Agent Carter is back with another double header. With one more episode under way, ABC managed to keep Season 2 at a seven week time frame while making me pull double duty on the review front. But, I’m still keeping this down to five thoughts, so let’s break down what we got out of tonight’s double-feature.
1. Jarvis Rising
The biggest thing from both episodes that we got out of these two episodes was the chance for Edwin Jarvis / James D’Arcy to move beyond sidekick/wet blanket to Actual Human Boy. With the accident that befell his wife, a character that had been fleshed out to a decent degree now gets to actually showcase his own humanity in a way that acts as a nice counter balance to Peggy; their fight in the second episode is the key to this, as Peggy breaks down that to Jarvis, all of this was just a lark and now he’s faced with cold hard reality. Conversely, Jarvis reminds Peggy of her own humanity, and that there are aspects to this she can’t hide from anymore.
2. The Flipping of Wilkes

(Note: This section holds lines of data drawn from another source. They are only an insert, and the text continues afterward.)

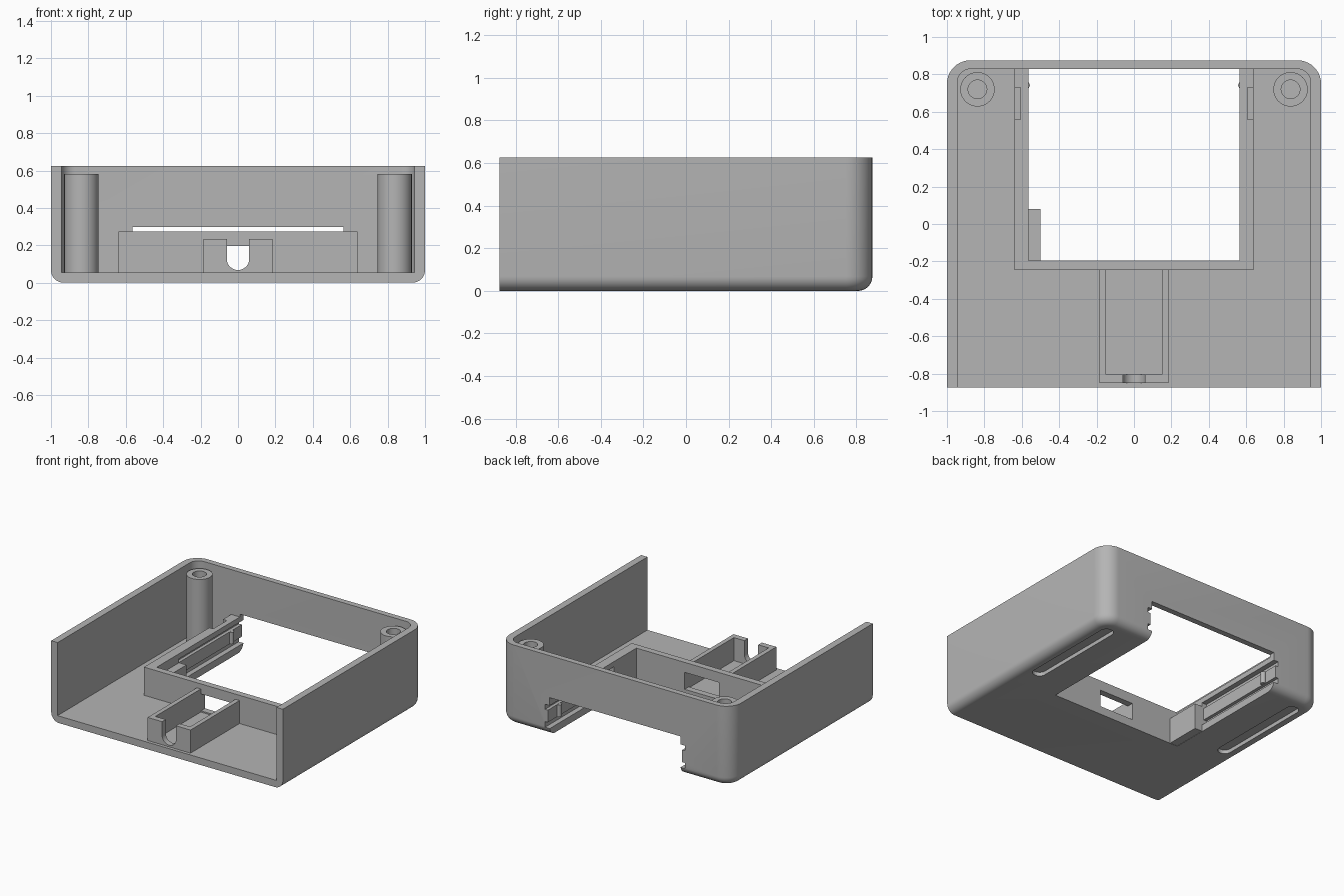
import bpy, bmesh
from math import radians
from mathutils import Matrix

old = bpy.data.objects.get("Cube")
if old:
    bpy.data.objects.remove(old, do_unlink=True)

grey = bpy.data.materials.new("light_grey_plastic")
grey.use_nodes = True
grey.diffuse_color = (0.46, 0.46, 0.46, 1)
grey.node_tree.nodes["Principled BSDF"].inputs["Base Color"].default_value = grey.diffuse_color


def finish(name, bm):
    bmesh.ops.recalc_face_normals(bm, faces=bm.faces)
    mesh = bpy.data.meshes.new(name)
    bm.to_mesh(mesh)
    bm.free()
    mesh.materials.append(grey)
    ob = bpy.data.objects.new(name, mesh)
    bpy.context.collection.objects.link(ob)
    return ob


def round_edges(bm, test, radius, segments):
    edges = [e for e in bm.edges if test(*[v.co for v in e.verts])]
    bmesh.ops.bevel(bm, geom=edges, offset=radius, offset_type='OFFSET',
                    segments=segments, profile=0.5, affect='EDGES')


def box(name, x, y, z, back_radius=0, bottom_radius=0, end_radius=0):
    bm = bmesh.new()
    bmesh.ops.create_cube(bm, size=1)
    for v in bm.verts:
        for i, (lo, hi) in enumerate((x, y, z)):
            v.co[i] = lo if v.co[i] < 0 else hi
    if end_radius:
        round_edges(bm, lambda a, b: abs(a.z - b.z) > 1e-4, end_radius, 8)
    if back_radius:
        round_edges(bm, lambda a, b: abs(a.z - b.z) > 1e-4 and a.y > y[1] - 1e-4,
                    back_radius, 10)
    if bottom_radius:
        round_edges(bm, lambda a, b: max(a.z, b.z) < z[0] + 1e-4
                    and max(a.y, b.y) > y[0] + 1e-4, bottom_radius, 8)
    return finish(name, bm)


def cylinder(name, centre, radius, depth, along_y=False):
    bm = bmesh.new()
    turn = Matrix.Rotation(radians(90 if along_y else 0), 4, 'X')
    bmesh.ops.create_cone(bm, cap_ends=True, segments=40, radius1=radius,
                          radius2=radius, depth=depth,
                          matrix=Matrix.Translation(centre) @ turn)
    return finish(name, bm)


def combine(ob, other, operation='DIFFERENCE'):
    mod = ob.modifiers.new("combine", 'BOOLEAN')
    mod.operation, mod.object, mod.solver = operation, other, 'EXACT'
    bpy.context.view_layer.objects.active = ob
    bpy.ops.object.modifier_apply(modifier=mod.name)
    bpy.data.objects.remove(other, do_unlink=True)


def smooth(ob):
    bpy.ops.object.select_all(action='DESELECT')
    ob.select_set(True)
    bpy.context.view_layer.objects.active = ob
    bpy.ops.object.shade_smooth_by_angle(angle=radians(30))


# Open-fronted shell
shell = box("enclosure", (-1, 1), (-.875, .875), (0, .625), .125, .068)
combine(shell, box("cavity", (-.945, .945), (-1.2, .83), (.055, 1), .075))

# Raised surround and the bay cut through floor and back wall
combine(shell, box("surround", (-.64, .64), (-.245, .85), (.03, .275)), 'UNION')
combine(shell, box("bay", (-.565, .565), (-.195, 1.2), (-.2, .297)))

# Cable window in the front of the surround
combine(shell, box("window", (-.148, .148), (-.3, -.1), (.065, .197)))

for s in (-1, 1):
    def span(a, b):
        return tuple(sorted((s * a, s * b)))
    # Rail grooves running out through the back, with a recessed bar between
    for low, high, deep in ((.055, .1, .605), (.1, .195, .58), (.195, .235, .605)):
        combine(shell, box("groove", span(.5, deep), (.08, 1.2), (low, high)))
    # Relief behind the clip
    combine(shell, box("relief", span(.607, .7), (.56, .73), (.2, .4)))
    # Shallow rounded foot recess underneath
    combine(shell, box("foot_recess", span(.81, .91), (-.07, .77), (-.1, .03),
                       end_radius=.0495))
smooth(shell)

# Screw posts and clip noses
for s, side in ((1, "left"), (-1, "right")):
    post = cylinder("screw_post_" + side, (s * .837, .72, .315), .092, .53)
    combine(post, cylinder("bore", (s * .837, .72, .4), .05, .5))
    smooth(post)
    nose = cylinder("clip_nose_" + side, (s * .577, .742, .148), .02, .092)
    smooth(nose)

# Stop block at the front of the right rail
box("stop_block", (-.57, -.5), (-.2, .08), (.002, .205))

# Cable holder with a U-shaped slot
holder = box("cable_holder", (-.185, .185), (-.85, -.24), (.045, .235))
combine(holder, box("holder_cavity", (-.15, .15), (-.805, -.1), (-.1, .5)))
combine(holder, cylinder("slot_round", (0, -.83, .128), .06, .2, True))
combine(holder, box("slot_top", (-.06, .06), (-.93, -.73), (.128, .5)))
smooth(holder)
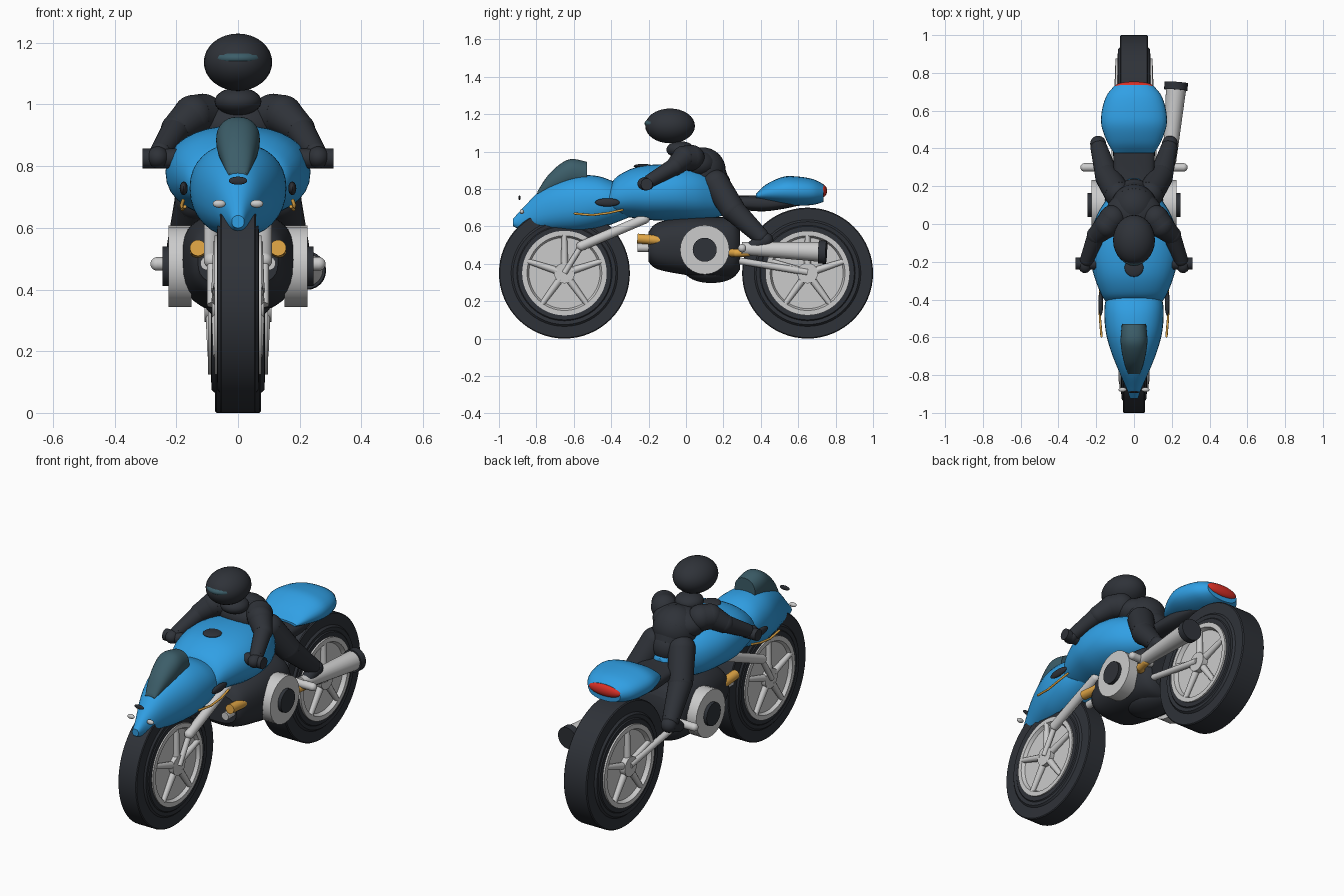
import bpy, bmesh, math
from mathutils import Vector, Matrix

if "Cube" in bpy.data.objects:
    bpy.data.objects.remove(bpy.data.objects["Cube"])

def material(name, rgb):
    m = bpy.data.materials.new(name)
    m.diffuse_color = (*rgb, 1)
    m.use_nodes = True
    m.node_tree.nodes["Principled BSDF"].inputs["Base Color"].default_value = m.diffuse_color
    return m

BLUE = material("blue_paint", (0.03, 0.35, 0.78))
DARK = material("dark_rubber", (0.028, 0.032, 0.04))
GLASS = material("tinted_glass", (0.045, 0.11, 0.14))
GOLD = material("gold_pipe", (0.75, 0.38, 0.06))
RED = material("red_lens", (0.7, 0.03, 0.02))
WHITE = material("white_lens", (0.9, 0.9, 0.9))

def finish(name, bm, mat=None):
    bmesh.ops.recalc_face_normals(bm, faces=bm.faces[:])
    for f in bm.faces:
        f.smooth = True
    for e in bm.edges:
        if e.is_manifold and e.calc_face_angle(0) > math.radians(35):
            e.smooth = False
    me = bpy.data.meshes.new(name)
    bm.to_mesh(me)
    bm.free()
    if mat:
        me.materials.append(mat)
    ob = bpy.data.objects.new(name, me)
    bpy.context.collection.objects.link(ob)
    return ob

def add_tube(bm, p, q, r1, r2, seg=24):
    p, q = Vector(p), Vector(q)
    d = q - p
    mx = Matrix.Translation((p + q) / 2) @ d.to_track_quat('Z', 'Y').to_matrix().to_4x4()
    bmesh.ops.create_cone(bm, cap_ends=True, segments=seg, radius1=r1, radius2=r2,
                          depth=d.length, matrix=mx)

def add_ball(bm, loc, radii, tilt=0):
    mx = Matrix.Translation(loc) @ Matrix.Rotation(tilt, 4, 'X') @ Matrix.Diagonal((*radii, 1))
    bmesh.ops.create_uvsphere(bm, u_segments=28, v_segments=16, radius=1, matrix=mx)

def tube(name, p, q, r1, r2=None, mat=None):
    bm = bmesh.new()
    add_tube(bm, p, q, r1, r1 if r2 is None else r2)
    return finish(name, bm, mat)

def ball(name, loc, radii, mat=None, tilt=0):
    bm = bmesh.new()
    add_ball(bm, loc, radii, tilt)
    return finish(name, bm, mat)

def limb(name, pts, radii, mat=None):
    bm = bmesh.new()
    for p, r in zip(pts, radii):
        add_ball(bm, p, (r, r, r))
    for i in range(len(pts) - 1):
        add_tube(bm, pts[i], pts[i + 1], radii[i], radii[i + 1])
    return finish(name, bm, mat)

def loft(name, secs, mat=None, power=0.9, seg=32, sub=5):
    """Smooth skin along y through sections (y, half width, bottom z, top z)."""
    V = [Vector(s) for s in secs]
    rows = []
    for i in range(len(V) - 1):
        a, b, c, d = V[max(i - 1, 0)], V[i], V[i + 1], V[min(i + 2, len(V) - 1)]
        for k in range(sub):
            t = k / sub
            rows.append(0.5 * (2 * b + (c - a) * t + (2 * a - 5 * b + 4 * c - d) * t * t
                               + (3 * b - a - 3 * c + d) * t ** 3))
    rows.append(V[-1])
    bm = bmesh.new()
    rings = []
    for y, w, lo, hi in rows:
        ring = []
        for k in range(seg):
            t = 2 * math.pi * k / seg
            c, s = math.cos(t), math.sin(t)
            c = math.copysign(abs(c) ** power, c)
            s = math.copysign(abs(s) ** power, s)
            ring.append(bm.verts.new((w * c, y, (lo + hi) / 2 + (hi - lo) / 2 * s)))
        rings.append(ring)
    for r1, r2 in zip(rings, rings[1:]):
        for k in range(seg):
            n = (k + 1) % seg
            bm.faces.new((r1[k], r1[n], r2[n], r2[k]))
    bm.faces.new(rings[0])
    bm.faces.new(rings[-1])
    return finish(name, bm, mat)

def lathe(name, half, y, z, sx, mat=None):
    """Spin a profile (x, radius), mirrored in x, round the axle."""
    prof = half + [(-x, r) for x, r in reversed(half)]
    bm = bmesh.new()
    vs = [bm.verts.new((x * sx, y, z + r)) for x, r in prof]
    es = [bm.edges.new((vs[i], vs[(i + 1) % len(vs)])) for i in range(len(vs))]
    bmesh.ops.spin(bm, geom=vs + es, cent=(0, y, z), axis=(1, 0, 0), angle=2 * math.pi,
                   steps=64, use_merge=True)
    bmesh.ops.remove_doubles(bm, verts=bm.verts[:], dist=1e-5)
    return finish(name, bm, mat)

# wheels: tyre, rim, hub and five spokes on each side
for name, y, sx in (("front", -0.65, 0.78), ("rear", 0.65, 1.0)):
    lathe(name + "_tyre", [(0.075, 0.22), (0.088, 0.225), (0.088, 0.25), (0.082, 0.255),
          (0.086, 0.275), (0.075, 0.285), (0.074, 0.345), (0.069, 0.35)], y, 0.35, sx, DARK)
    lathe(name + "_rim", [(0.075, 0.02), (0.075, 0.19), (0.098, 0.2), (0.098, 0.226)], y, 0.35, sx)
    tube(name + "_hub", (-0.108 * sx, y, 0.35), (0.108 * sx, y, 0.35), 0.055)
    bm = bmesh.new()
    for side in (-1, 1):
        for k in range(5):
            a = math.pi / 2 + k * math.tau / 5
            u = Vector((0, math.cos(a), math.sin(a)))
            c = Vector((side * 0.085 * sx, y, 0.35))
            add_tube(bm, c + u * 0.04, c + u * 0.205, 0.02, 0.014, 12)
    finish(name + "_spokes", bm)

# bodywork
loft("front_fairing", [(-0.925, 0.02, 0.60, 0.64), (-0.87, 0.04, 0.58, 0.70),
     (-0.78, 0.08, 0.577, 0.79), (-0.68, 0.12, 0.572, 0.845), (-0.58, 0.148, 0.57, 0.872),
     (-0.48, 0.157, 0.585, 0.87), (-0.40, 0.15, 0.61, 0.845), (-0.30, 0.12, 0.65, 0.80)], BLUE)
loft("tank", [(-0.41, 0.15, 0.67, 0.81), (-0.37, 0.175, 0.655, 0.865), (-0.28, 0.21, 0.645, 0.912),
     (-0.17, 0.234, 0.632, 0.93), (-0.05, 0.228, 0.63, 0.93), (0.05, 0.195, 0.63, 0.915),
     (0.13, 0.145, 0.64, 0.88), (0.20, 0.085, 0.66, 0.83), (0.24, 0.03, 0.69, 0.78)], BLUE)
loft("windscreen", [(-0.795, 0.03, 0.75, 0.785), (-0.74, 0.05, 0.77, 0.87),
     (-0.67, 0.066, 0.79, 0.935), (-0.61, 0.071, 0.81, 0.96), (-0.53, 0.064, 0.81, 0.945)], GLASS)
loft("tail", [(0.375, 0.105, 0.745, 0.775), (0.43, 0.14, 0.73, 0.825), (0.52, 0.172, 0.715, 0.865),
     (0.60, 0.17, 0.71, 0.866), (0.68, 0.145, 0.715, 0.852), (0.735, 0.1, 0.73, 0.825)], BLUE)
loft("seat", [(0.10, 0.09, 0.68, 0.78), (0.25, 0.105, 0.69, 0.765), (0.40, 0.11, 0.68, 0.765),
     (0.50, 0.10, 0.69, 0.76), (0.60, 0.07, 0.71, 0.76)], DARK, 0.7)
ball("tail_light", (0, 0.73, 0.79), (0.1, 0.024, 0.034), RED)
ball("nose_vent", (0, -0.89, 0.753), (0.03, 0.006, 0.013), DARK)
ball("filler_cap", (0, -0.23, 0.922), (0.05, 0.05, 0.012), DARK)

# engine
loft("engine", [(-0.20, 0.13, 0.41, 0.57), (-0.15, 0.155, 0.37, 0.62), (0.0, 0.183, 0.34, 0.65),
     (0.15, 0.185, 0.325, 0.65), (0.25, 0.16, 0.33, 0.64), (0.29, 0.12, 0.37, 0.59)], DARK, 0.75)
ball("sump", (0, 0.135, 0.36), (0.11, 0.14, 0.063), DARK)

# muffler on the right side only
tube("muffler", (0.185, 0.30, 0.482), (0.224, 0.73, 0.463), 0.034, 0.054)
tube("muffler_cap", (0.221, 0.71, 0.463), (0.224, 0.75, 0.461), 0.062, None, DARK)
limb("muffler_pipe", [(0.13, 0.22, 0.46), (0.18, 0.27, 0.457), (0.19, 0.33, 0.46)],
     [0.022, 0.022, 0.022], GOLD)

# mirrored machine parts and limbs
for s, side in ((1, "right"), (-1, "left")):
    P = lambda x, y, z: (s * x, y, z)
    limb(side + "_fork", [P(0.085, -0.56, 0.495), P(0.085, -0.22, 0.64)], [0.026, 0.026])
    tube(side + "_fork_lower", P(0.085, -0.65, 0.35), P(0.085, -0.56, 0.495), 0.015)
    tube(side + "_swingarm", P(0.1, 0.2, 0.43), P(0.1, 0.65, 0.355), 0.018)
    tube(side + "_engine_cover", P(0.15, 0.1, 0.475), P(0.226, 0.1, 0.475), 0.132)
    tube(side + "_engine_cap", P(0.2, 0.1, 0.475), P(0.245, 0.1, 0.475), 0.064, None, DARK)
    limb(side + "_foot_peg", [P(0.14, 0.3, 0.483), P(0.262, 0.3, 0.483)], [0.022, 0.022])
    tube(side + "_header_pipe", P(0.13, -0.26, 0.535), P(0.13, -0.14, 0.525), 0.026, None, GOLD)
    tube(side + "_header_mount", P(0.1, -0.26, 0.485), P(0.1, -0.15, 0.485), 0.022)
    ball(side + "_headlight", P(0.061, -0.877, 0.678), (0.021, 0.012, 0.013), WHITE)
    ball(side + "_fairing_vent", P(0.176, -0.42, 0.728), (0.013, 0.066, 0.022), DARK)
    limb(side + "_fairing_trim", [P(0.172, -0.595, 0.668), P(0.18, -0.5, 0.66),
         P(0.183, -0.41, 0.672), P(0.178, -0.34, 0.688)], [0.006] * 4, GOLD)
    tube(side + "_grip", P(0.2, -0.21, 0.825), P(0.31, -0.21, 0.825), 0.032, None, DARK)
    limb(side + "_upper_arm", [P(0.115, 0.03, 0.965), P(0.145, -0.01, 0.965),
         P(0.2, -0.06, 0.92)], [0.07, 0.066, 0.05], DARK)
    limb(side + "_forearm", [P(0.2, -0.06, 0.92), P(0.25, -0.19, 0.845)], [0.047, 0.036], DARK)
    ball(side + "_hand", P(0.26, -0.215, 0.828), (0.036, 0.045, 0.036), DARK)
    limb(side + "_thigh", [P(0.085, 0.16, 0.83), P(0.14, 0.25, 0.69)], [0.072, 0.066], DARK)
    limb(side + "_shin", [P(0.145, 0.26, 0.68), P(0.185, 0.40, 0.545)], [0.062, 0.045], DARK)
    limb(side + "_boot", [P(0.19, 0.425, 0.525), P(0.19, 0.34, 0.485)], [0.042, 0.03], DARK)

# rider body and helmet
limb("torso", [(0, 0.15, 0.82), (0, 0.09, 0.9)], [0.09, 0.122], DARK)
ball("chest", (0, 0.06, 0.93), (0.15, 0.115, 0.085), DARK)
ball("collar", (0, -0.03, 1.01), (0.076, 0.075, 0.045), DARK)
ball("helmet", (0, -0.085, 1.137), (0.111, 0.133, 0.093), DARK)
ball("visor", (0, -0.1, 1.15), (0.098, 0.122, 0.038), GLASS)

As predicted from the first episode, we got to spend all of our time wondering if Wilkes was good or bad — and that stays consistent throughout. In the first episode we see Wilkes as a selfish villain, but in the second episode now he’s back to caring about Peggy and other people. This is both interesting and frustrating; it’s nice to have someone who doesn’t fit into a specific, overly-defined role as Hero or Villain, but at the same time I’m beginning to get whiplash from the amount of times we have to change our opinions on him. At this point, in the second episode where Wilkes is back to being tortured, I honestly just want the arc to be over with so that we can stop hopping around so much; let Whitney be the villain and just go from there.
3. A Little Song and Dance
The second episode opened with a musical number, and I’m conflicted on it. On the one hand, it’s brave for this show — which is admittedly struggling against the other programs — to just go all out with a sequence that is otherwise disruptive / unusual. That being said, it was fairly disruptive and ultimately not that useful to getting any additional insight into the show; while it began with a slightly Twin Peaks vibe, quickly devolving into a relationship-fueled dance number lost me. I can appreciate that the show is trying to get Carter to decide if she’s a soldier or a person is a running theme, Season 1 succeeded at letting Peggy move on from being defined by her relationship (ie Steve Rogers). They can’t fall back on that because romance builds drama.
4. That was a Bit Finale-y
The curious thing about last night’s double-feature is that, while both episodes ended on notes that very much played off cliffhangers, the overall vibe of the episode was in a way that seemed key to wrapping things up. From re-opening the gateway to Zero Matter to having the final moments of rallying against Wilkes and Frost in a race against time, this very much had a “we’re ending now” vibe to it. To that extent, I’m personally wondering if the additional two episodes that we got out in this season provided too much value; I like BBC programs because they’re short and direct, and not a lot of room for over-drawn out moments. American television suffers from that, and while there are things that are nice in this show — the return of Sad Michael Murray, the introduction of new ancillary characters like Samberly or even the development of Rose — a lot of time is spent just talking about doing things rather than actually doing things. For two episodes that had so many closing moments, it’s clear they’re drawn out by that talking.
5. One Outing Left
Next week brings the second season of Peggy Carter’s adventures to a close, and it’s safe to say that the show has set up a lot of things to play out and be resolved if we’re going to see this season as a successful cohesive unit. There’s the Council still in play and how it will exist going forward (and its relationship to HYDRA), there’s the question of what Zero Matter is and what the voice that was speaking to Whitney was (let alone what Wilkes became possessed by), there’s the question of if Whitney will become Madame Masque as we know her in the comics, and there’s wondering how the SSR will see the various shake-ups we’ve had throughout the season — between Vernon Masters’ insurrection, to Jack’s faulty leadership, to the fact that we know that one day Peggy is in charge. Last season was a bit more direct in the plot, but this season is more interested in multi-tasking various elements. I have my reservations as to how much we’ll get by the end (I’m going to bet that we don’t have much resolution on the Zero Matter front), but I suppose we’ll find out next week.